“I grew up on the farm, I grew up in the business,” Anderson said after signing for Song and Danz.. “It’s in my blood, whether I like it or not. I’m a sucker for good-looking mares, and this mare fit the bill for us. I wouldn’t say it was a bargain, but it was good value.”

Anderson said he will continue breeding commercially and would take Song and Danz and Lady Charade back to Canada.

The session lost one of its most promising horses on Sunday night when Calumet Farm opted to scratch Antoniette, the dam of recent La Brea Stakes winner Switch. The 16-year-old Nicholas mare showed Sunday at Keeneland but began showing a waxy buildup of colostrum on her udder and dripping milk, usually signs of imminent foaling. Calumet scratched her from the sale and shipped her home to produce her Roman Ruler foal, which she did Sunday night, said Keeneland’s associate sales director, Tom Thornbury.

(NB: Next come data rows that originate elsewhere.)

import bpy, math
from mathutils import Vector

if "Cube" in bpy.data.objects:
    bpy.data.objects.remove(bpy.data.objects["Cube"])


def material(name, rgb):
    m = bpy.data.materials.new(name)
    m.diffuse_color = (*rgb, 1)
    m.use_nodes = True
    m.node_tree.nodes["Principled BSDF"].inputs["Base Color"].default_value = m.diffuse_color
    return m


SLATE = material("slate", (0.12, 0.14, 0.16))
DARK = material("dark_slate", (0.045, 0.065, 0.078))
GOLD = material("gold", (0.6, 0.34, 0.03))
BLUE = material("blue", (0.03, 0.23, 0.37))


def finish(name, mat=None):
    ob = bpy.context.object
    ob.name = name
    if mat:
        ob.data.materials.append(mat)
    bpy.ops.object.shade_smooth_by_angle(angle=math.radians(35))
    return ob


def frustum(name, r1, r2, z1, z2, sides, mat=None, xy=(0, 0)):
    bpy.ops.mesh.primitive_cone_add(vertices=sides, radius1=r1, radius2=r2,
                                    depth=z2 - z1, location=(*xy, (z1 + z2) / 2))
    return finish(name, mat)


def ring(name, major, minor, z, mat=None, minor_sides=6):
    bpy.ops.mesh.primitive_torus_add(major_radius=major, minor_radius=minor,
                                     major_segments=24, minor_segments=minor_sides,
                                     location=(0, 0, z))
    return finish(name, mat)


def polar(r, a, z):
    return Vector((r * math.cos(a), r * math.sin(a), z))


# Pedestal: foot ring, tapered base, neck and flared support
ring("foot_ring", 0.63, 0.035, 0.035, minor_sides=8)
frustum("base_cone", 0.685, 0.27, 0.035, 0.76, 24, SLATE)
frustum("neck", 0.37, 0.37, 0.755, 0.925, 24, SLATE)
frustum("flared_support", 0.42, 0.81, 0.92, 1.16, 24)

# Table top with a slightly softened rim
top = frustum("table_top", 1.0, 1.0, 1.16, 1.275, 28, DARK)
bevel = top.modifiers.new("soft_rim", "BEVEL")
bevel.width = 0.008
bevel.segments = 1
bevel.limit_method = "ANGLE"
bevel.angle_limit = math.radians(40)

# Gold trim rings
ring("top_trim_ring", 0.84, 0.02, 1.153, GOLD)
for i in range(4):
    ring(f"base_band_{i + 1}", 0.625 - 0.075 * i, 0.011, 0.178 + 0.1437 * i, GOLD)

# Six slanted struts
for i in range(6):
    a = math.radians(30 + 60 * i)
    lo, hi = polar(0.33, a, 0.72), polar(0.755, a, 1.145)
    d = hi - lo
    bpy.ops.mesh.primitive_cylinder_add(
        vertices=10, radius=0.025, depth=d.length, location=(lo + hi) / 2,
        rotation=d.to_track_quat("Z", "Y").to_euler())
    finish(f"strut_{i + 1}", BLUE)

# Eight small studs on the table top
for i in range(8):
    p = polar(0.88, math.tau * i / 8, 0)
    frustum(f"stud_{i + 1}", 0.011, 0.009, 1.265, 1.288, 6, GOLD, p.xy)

In another disappointment for Keeneland, Grade 1-placed stakes winner Rinterval was a buyback at $210,000. The 6-year-old Desert Prince mare was cataloged as a racing or broodmare prospect.

Many sellers couldn’t help expressing dismay at how far bloodstock values have fallen since the 2008 market collapse, but most agreed that they understood the new reality.

“I think we’ve all got to get to the point where we stop talking about 2007 and start thinking about 2011 and start building it back up,” Three Chimneys Farm’s Clay said.

The January sale was to continue through Jan. 14, with sessions starting at 10 a.m. daily.